Educating Today’s Students about Wind Power
Global climate change and dwindling fossil fuel resources have amplified the need to develop clean energy resources. In response to these challenges wind energy development has been exploding all over the world. In many Canadian provinces, particularly the Yukon, Alberta and Ontario, the installed wind capacity has been growing at close to 30% per year since 2004. This is mainly due to aggressive federal incentives and the increasing reliability of wind turbines and infrastructure. Canada’s current installed capacity of wind power is 1,856 MW – enough to power close to 560,000 Canadian homes.
The Canadian Wind Energy Association's (CANWEA) goal is for 10,000 MW of installed wind energy in Canada by the year 2010, enough to supply 5% of Canada's electricity needs. Active engagement with students and teachers will be vital to supporting this ambitious goal. Working with educators is one important path to improving the public understanding of the opportunities and the limits of wind energy.
For the last four years the KidWind Project has developed hands-on educational kits to help teachers and students understand the science, technology and engineering of wind power. Through a variety of tools, lessons and materials we have been helping students and teachers gain a better understanding of wind energy science while addressing important educational standards. The KidWind Project has also been engaged with teacher training programs at a variety of school districts. These programs offer teachers the opportunity and space to see how these tools can fit into an engaging renewable energy curriculum at a variety of levels.

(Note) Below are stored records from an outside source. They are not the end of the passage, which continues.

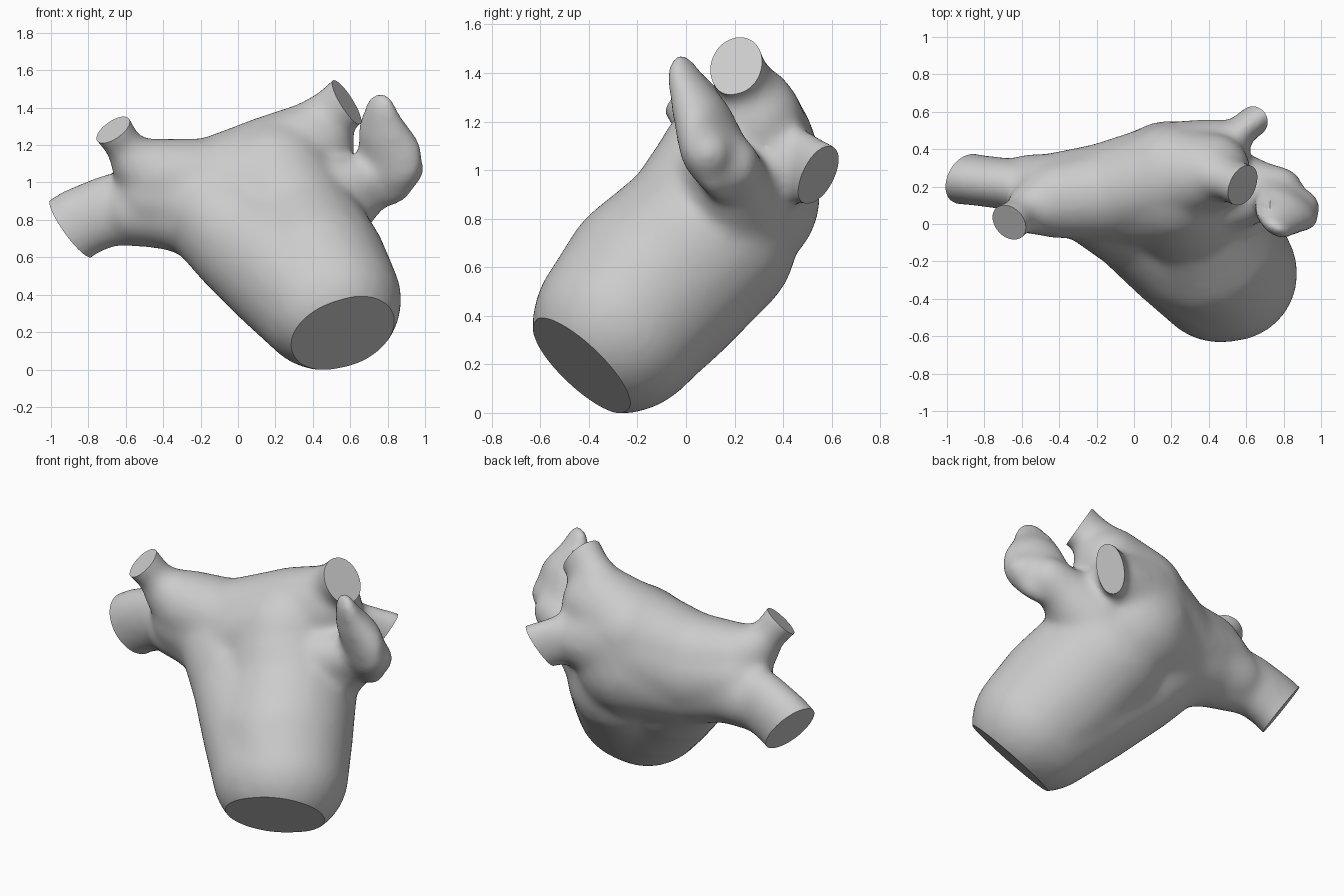
import bpy, bmesh
from mathutils import Vector, Matrix

old = bpy.data.objects.get("Cube")
if old:
    bpy.data.objects.remove(old, do_unlink=True)

mat = bpy.data.materials.new("soft_grey")
mat.use_nodes = True
GREY = (0.6, 0.6, 0.6, 1)
mat.diffuse_color = GREY
mat.node_tree.nodes["Principled BSDF"].inputs["Base Color"].default_value = GREY


def chain(bm, *points, depth=1.0, turn=0.0):
    """Swell a limb along centres (x, y, z, radius), flattened by depth
    along the y direction turned about z."""
    flatten = Matrix.Rotation(turn, 4, 'Z') @ Matrix.Diagonal((1, depth, 1, 1))
    for a, b in zip(points, points[1:]):
        a, b = Vector(a), Vector(b)
        steps = max(2, int((b - a).xyz.length / (0.2 * min(a.w, b.w))))
        for i in range(steps + 1):
            p = a.lerp(b, i / steps)
            bmesh.ops.create_icosphere(bm, subdivisions=3, radius=p.w + 0.008,
                                       matrix=Matrix.Translation(p.xyz) @ flatten)


def cut(bm, centre, normal, reach):
    """Slice a limb end off flat, touching only faces near the centre."""
    centre, normal = Vector(centre), Vector(normal).normalized()
    verts = {v for v in bm.verts if (v.co - centre).length < reach}
    edges = [e for e in bm.edges if all(v in verts for v in e.verts)]
    faces = [f for f in bm.faces if all(v in verts for v in f.verts)]
    bmesh.ops.bisect_plane(bm, geom=list(verts) + edges + faces, dist=1e-5,
                           plane_co=centre, plane_no=normal, clear_outer=True)
    rim = [e for e in bm.edges if e.is_boundary]
    bmesh.ops.holes_fill(bm, edges=rim, sides=0)


bm = bmesh.new()
# main chamber, bulging above the large mouth
chain(bm, (.455, -.27, .36, .36), (.51, -.265, .37, .36), (.41, -.13, .53, .39),
      (.31, .08, .72, .375), (.22, .18, .93, .34))
# broad shoulder and middle of the trunk
chain(bm, (.455, -.27, .36, .36), (.27, -.11, .53, .36), (.04, .04, .69, .31),
      (-.14, .13, .85, .28))
chain(bm, (.2, .21, 1, .33), (-.15, .16, .91, .27), (-.45, .16, .94, .21))
# upper trunk and upper right vein
chain(bm, (.42, .28, 1.2, .2), (.2, .25, 1.09, .27), (-.15, .16, .99, .24),
      (-.42, .13, 1.03, .2), (-.53, .09, 1.09, .14), (-.605, .05, 1.19, .092),
      (-.68, 0, 1.3, .105))
# lower trunk and lower right vein
chain(bm, (.2, .2, .9, .35), (-.15, .15, .83, .25), (-.4, .17, .86, .2),
      (-.55, .19, .855, .18))
chain(bm, (-.4, .17, .86, .21), (-.68, .215, .855, .185), (-.85, .235, .785, .185),
      (-.92, .245, .735, .19), depth=.72)
# upper left vein
chain(bm, (.2, .26, 1.09, .27), (.4, .27, 1.25, .18))
chain(bm, (.4, .27, 1.25, .18), (.52, .23, 1.38, .13), (.6, .2, 1.445, .138),
      depth=.8)
# lower left vein
chain(bm, (.28, .27, 1.03, .28), (.45, .39, 1.03, .165))
chain(bm, (.45, .39, 1.03, .17), (.57, .5, 1.01, .14), (.66, .565, .97, .145),
      depth=.55, turn=.53)
# ear-shaped appendage: root, leaf and side lobe
chain(bm, (.45, .18, .85, .24), (.67, .19, .96, .14), (.78, .18, 1.02, .12))
chain(bm, (.48, .13, .95, .18), (.68, .15, 1.01, .125))
chain(bm, (.76, -.02, 1.395, .085), (.765, .025, 1.28, .13),
      (.815, .09, 1.13, .185), (.8, .15, 1.04, .165), depth=.5, turn=-.5)
chain(bm, (.8, .12, 1.08, .11), (.9, .09, 1.07, .09))

rough = bpy.data.meshes.new("rough_limbs")
bm.to_mesh(rough)
bm.free()
helper = bpy.data.objects.new("rough_limbs", rough)
bpy.context.collection.objects.link(helper)

# fuse the limbs into one skin and blend the joints
remesh = helper.modifiers.new("fuse", 'REMESH')
remesh.mode = 'VOXEL'
remesh.voxel_size = 0.018
smooth = helper.modifiers.new("blend", 'SMOOTH')
smooth.factor = 0.5
smooth.iterations = 38
graph = bpy.context.evaluated_depsgraph_get()
skin = bpy.data.meshes.new_from_object(helper.evaluated_get(graph))
bpy.data.objects.remove(helper, do_unlink=True)

# flat vessel ends
bm = bmesh.new()
bm.from_mesh(skin)
cut(bm, (.565, -.435, .2), (.3, -.66, -.69), .55)
cut(bm, (-.67, .01, 1.28), (-.5, -.45, .72), .19)
cut(bm, (-.89, .24, .75), (-.78, .3, -.56), .32)
cut(bm, (.58, .205, 1.43), (.8, -.3, .5), .19)
cut(bm, (.625, .56, .98), (.75, .45, -.6), .22)
bmesh.ops.recalc_face_normals(bm, faces=bm.faces)
bm.to_mesh(skin)
bm.free()

skin.materials.clear()
skin.materials.append(mat)
chamber = bpy.data.objects.new("hollow_chamber_with_vessels", skin)
bpy.context.collection.objects.link(chamber)
bpy.ops.object.select_all(action='DESELECT')
chamber.select_set(True)
bpy.context.view_layer.objects.active = chamber
bpy.ops.object.shade_smooth_by_angle(angle=0.7)
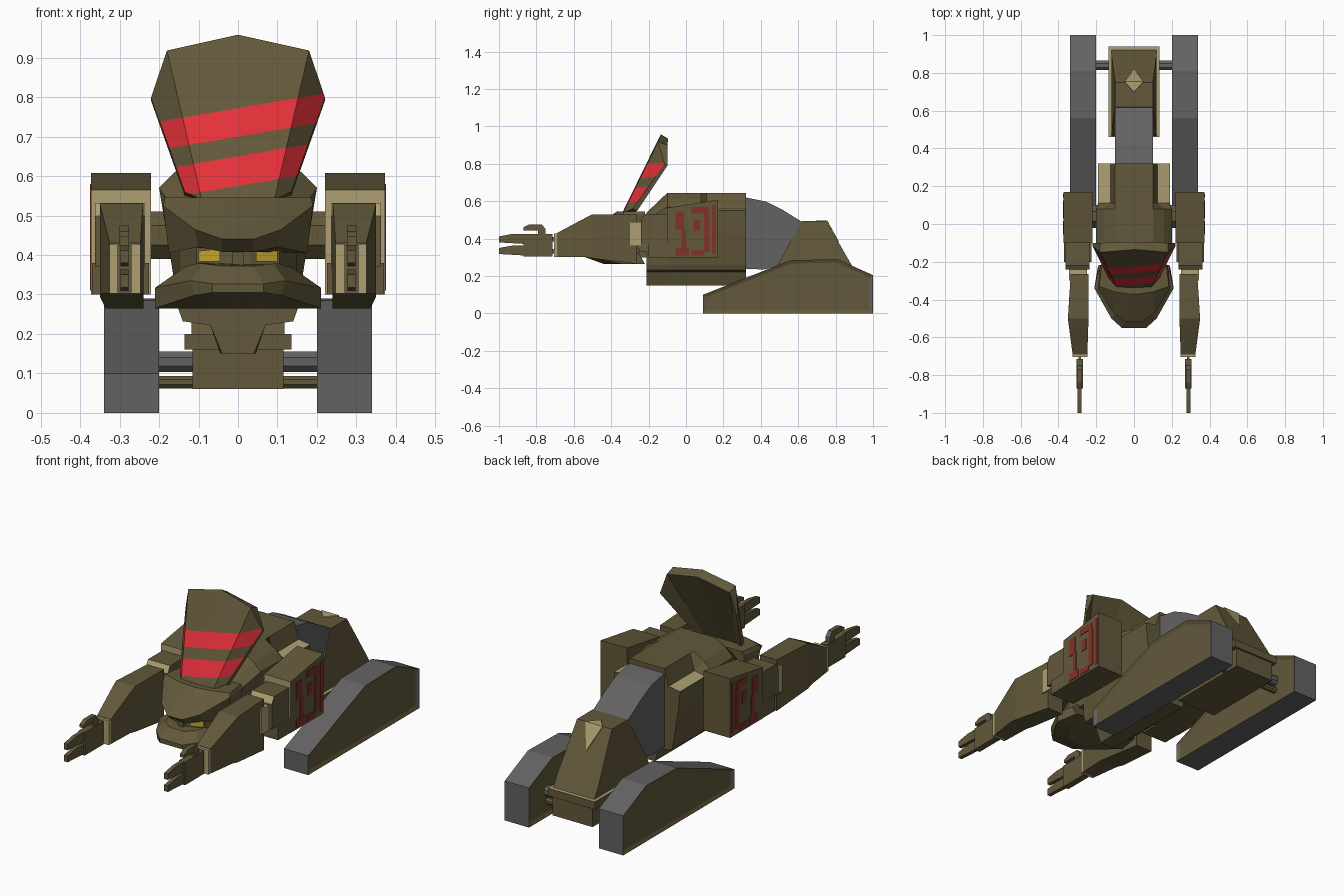
import bpy, bmesh, math
from mathutils import Vector

if "Cube" in bpy.data.objects:
    bpy.data.objects.remove(bpy.data.objects["Cube"])


def material(name, rgb):
    m = bpy.data.materials.new(name)
    m.diffuse_color = (*rgb, 1)
    m.use_nodes = True
    m.node_tree.nodes["Principled BSDF"].inputs["Base Color"].default_value = m.diffuse_color
    return m


OLIVE = material("olive", (0.122, 0.098, 0.043))
GREY = material("dark grey", (0.127, 0.122, 0.122))
TAN = material("tan", (0.42, 0.35, 0.17))
RED = material("red", (0.78, 0.03, 0.042))
RUST = material("rust red", (0.22, 0.032, 0.02))
YELLOW = material("yellow", (0.52, 0.38, 0.03))


def finish(name, bm, mats, mirror=False, rule=None):
    """Turn a bmesh into an object; rule picks a material index per face."""
    bmesh.ops.recalc_face_normals(bm, faces=bm.faces[:])
    bm.normal_update()
    if rule:
        for f in bm.faces:
            f.material_index = rule(f.normal, f.calc_center_median())
    me = bpy.data.meshes.new(name)
    bm.to_mesh(me)
    bm.free()
    for m in mats:
        me.materials.append(m)
    ob = bpy.data.objects.new(name, me)
    bpy.context.collection.objects.link(ob)
    if mirror:
        ob.modifiers.new("Mirror", 'MIRROR')
    return ob


def loft_mesh(rings):
    """Join closed rings of equal length and cap both ends."""
    bm = bmesh.new()
    vs = [[bm.verts.new(p) for p in r] for r in rings]
    n = len(rings[0])
    for a, b in zip(vs, vs[1:]):
        for i in range(n):
            j = (i + 1) % n
            bm.faces.new((a[i], a[j], b[j], b[i]))
    bm.faces.new(vs[0])
    bm.faces.new(vs[-1])
    return bm


def loft(name, rings, mats, mirror=False, rule=None):
    return finish(name, loft_mesh(rings), mats, mirror, rule)


def prism(name, profile, x0, x1, mats, mirror=False, rule=None):
    """Side profile in (y, z) pushed along x."""
    return loft(name, [[(x, y, z) for y, z in profile] for x in (x0, x1)], mats, mirror, rule)


def box(name, x, y, z, mats, mirror=False, rule=None):
    prof = [(y[0], z[0]), (y[1], z[0]), (y[1], z[1]), (y[0], z[1])]
    return prism(name, prof, x[0], x[1], mats, mirror, rule)


def both(half):
    """Mirror a half outline across x into a closed ring."""
    return half + [(-x, y, z) for x, y, z in reversed(half)]


def rod(name, x0, x1, y, z, r, mats, mirror=False):
    prof = [(y + r * math.cos(math.pi * (i + .5) / 4), z + r * math.sin(math.pi * (i + .5) / 4))
            for i in range(8)]
    return prism(name, prof, x0, x1, mats, mirror)


# Tracks with recessed side panels
track = [(.09, 0), (1, 0), (1, .205), (.81, .29), (.56, .285), (.09, .1)]
bm = loft_mesh([[(x, y, z) for y, z in track] for x in (.2, .34)])
bmesh.ops.recalc_face_normals(bm, faces=bm.faces[:])
sides = [f for f in bm.faces if abs(f.normal.x) > .9]
bmesh.ops.inset_individual(bm, faces=sides, thickness=.018, depth=-.008, use_even_offset=True)
finish("track", bm, [GREY, OLIVE], True,
       lambda n, c: int(abs(n.x) > .9 and .2 < c.y < .95))

# Rear pod between the tracks
box("pod_base", (-.115, .115), (.48, .93), (.06, .16), [OLIVE])
box("pod_rim", (-.135, .135), (.46, .94), (.16, .2), [OLIVE, TAN], rule=lambda n, c: int(n.z > .5))
loft("rear_pod", [[(-w, a, z), (w, a, z), (w, b, z), (-w, b, z)]
                  for w, a, b, z in ((.118, .465, .92, .2), (.118, .49, .885, .26), (.1, .62, .75, .495))], [OLIVE])
for nm, tip in (("top_patch", (0, .695, .495)), ("back_patch", (0, .815, .38))):
    tri = [(-.05, .752, .495), (.05, .752, .495), tip]
    loft(nm, [tri, [(x, y + .003, z + .003) for x, y, z in tri]], [TAN])
rod("upper_axle", -.22, .22, .84, .13, .028, [GREY])
rod("lower_axle", -.22, .22, .84, .078, .017, [OLIVE])

# Curved waist joining pod and torso
prism("waist", [(.3, .625), (.32, .62), (.43, .598), (.52, .552), (.62, .49), (.66, .3), (.42, .235), (.3, .24)],
      -.1, .1, [GREY])

# Torso, lofted front to back
low = [(.18, .45), (.15, .26), (.14, .232), (.07, .222), (.045, .15)]
sections = [(-.21, [(.08, .54), (.12, .53), (.15, .5), (.15, .4), (.15, .26), (.14, .232), (.07, .222), (.04, .15)]),
            (-.1, [(.1, .645), (.16, .61), (.2, .57)] + low),
            (.08, [(.1, .645), (.16, .61), (.2, .57)] + low),
            (.11, [(.1, .645), (.125, .56), (.19, .55)] + low),
            (.32, [(.1, .645), (.125, .56), (.19, .55)] + low)]
loft("torso", [both([(x, y, z) for x, z in h]) for y, h in sections], [OLIVE, TAN],
     rule=lambda n, c: int(n.z > .9 and c.y > .12 and .5 < c.z < .6))
rod("shoulder_joint", .15, .24, .04, .45, .065, [OLIVE], True)
box("neck", (-.11, .11), (-.26, -.15), (.3, .5), [OLIVE])

# Upper arms: tall block, front step and elbow
prism("upper_arm", [(.17, .3), (.17, .608), (-.1, .565), (-.1, .3)], .22, .372, [OLIVE, TAN], True,
      lambda n, c: int(n.y < -.8))
prism("arm_step", [(-.1, .37), (-.1, .532), (-.22, .532), (-.24, .5), (-.24, .37)], .235, .362,
      [OLIVE, TAN], True, lambda n, c: int(n.y < -.5 and n.z > .3))
box("arm_underside", (.225, .37), (-.2, -.1), (.3, .38), [OLIVE], True)
box("elbow", (.25, .345), (-.3, -.2), (.36, .49), [TAN], True)

# Painted bars on the outer arm faces
for i, (y0, y1, z0, z1) in enumerate([(-.055, -.01, .45, .545), (-.055, .015, .31, .35), (-.025, .0, .35, .45),
                                      (.03, .12, .535, .57), (.095, .125, .33, .535), (.03, .095, .31, .34),
                                      (.04, .075, .44, .5), (.14, .16, .32, .58)]):
    box(f"arm_marking_{i}", (.368, .375), (y0, y1), (z0, z1), [RUST], True)

# Forearms, lofted towards the wrist
fore = [(-.265, .24, .335, .265, .53), (-.5, .24, .35, .295, .53), (-.54, .242, .345, .302, .51),
        (-.69, .247, .325, .302, .43)]
loft("forearm", [[(a, y, lo), (b, y, lo), (b, y, hi), (a, y, hi)] for y, a, b, lo, hi in fore], [OLIVE], True)
box("wrist_rim", (.247, .325), (-.705, -.69), (.302, .428), [TAN], True)
for z0 in (.32, .385):
    box("wrist_pin", (.28, .295), (-.73, -.7), (z0, z0 + .025), [GREY], True)

# Hands
box("palm", (.27, .305), (-.87, -.715), (.305, .425), [OLIVE], True)
for z0 in (.31, .372):
    prism("finger", [(-.86, z0), (-.86, z0 + .053), (-.93, z0 + .053), (-1, z0 + .04), (-1, z0 + .008)],
          .277, .298, [OLIVE], True)
prism("thumb", [(-.75, .42), (-.75, .45), (-.77, .475), (-.84, .475), (-.87, .46), (-.87, .445), (-.79, .445), (-.79, .42)],
      .276, .3, [GREY, OLIVE], True, lambda n, c: int(c.y < -.78 or abs(n.x) > .9))

# Head: face, heavy brow, broad jaw
loft("face", [both([(.15, -.2, z), (.15, -.32, z), (.105, -.42, z), (.03, -.45, z)]) for z in (.33, .46)], [OLIVE])
loft("brow", [
    both([(.17, -.22, .41), (.175, -.33, .405), (.1, -.44, .42), (.04, -.48, .408)]),
    both([(.18, -.22, .53), (.19, -.34, .525), (.11, -.47, .465), (.04, -.52, .44)]),
    both([(.17, -.22, .545), (.185, -.33, .545), (.1, -.36, .545), (.03, -.37, .545)])], [OLIVE])
loft("jaw", [
    both([(.1, -.25, .385), (.12, -.36, .38), (.09, -.47, .378), (.04, -.5, .372)]),
    both([(.19, -.25, .32), (.21, -.34, .317), (.12, -.5, .335), (.065, -.55, .327)]),
    both([(.19, -.22, .265), (.21, -.34, .265), (.11, -.505, .298), (.065, -.55, .305)]),
    both([(.12, -.2, .265), (.13, -.32, .265), (.07, -.42, .265), (.03, -.44, .265)])], [OLIVE])
eye = [(.045, -.449, .384), (.1, -.427, .384), (.1, -.427, .41), (.045, -.449, .416)]
loft("eye", [[(x, y + .005, z) for x, y, z in eye], eye], [YELLOW], True)
box("nose", (-.014, .014), (-.47, -.44), (.37, .42), [OLIVE])

# Fan crest: columns across x, cut for the slanted stripes
half = [[(.135, -.285, .56), (.22, -.115, .8), (.22, -.1, .79), (.135, -.26, .55)],
        [(.092, -.335, .54), (.18, -.15, .918), (.18, -.1, .9), (.092, -.285, .54)]]
mid = [(0, -.34, .54), (0, -.135, .958), (0, -.095, .935), (0, -.285, .54)]
cols = [[(-x, y, z) for x, y, z in c] for c in half] + [mid] + half[::-1]
bm = loft_mesh(cols)
SLOPE = .17
cuts = (.575, .65, .7, .772)
for h in cuts:
    bmesh.ops.bisect_plane(bm, geom=bm.verts[:] + bm.edges[:] + bm.faces[:], dist=1e-5,
                           plane_co=Vector((0, 0, h)), plane_no=Vector((-SLOPE, 0, 1)))


def stripe(n, c):
    h = c.z - SLOPE * c.x
    return int(n.y < -.2 and (cuts[0] < h < cuts[1] or cuts[2] < h < cuts[3]))


finish("crest", bm, [OLIVE, RED], rule=stripe)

Kidwind has recently joined partners with Kidder to distribute our educational products and programs to schools and individuals within Canada. We encourage you to see what we offer at www.kidder.ca and see how we can help you teach about wind power in your science or technology classroom.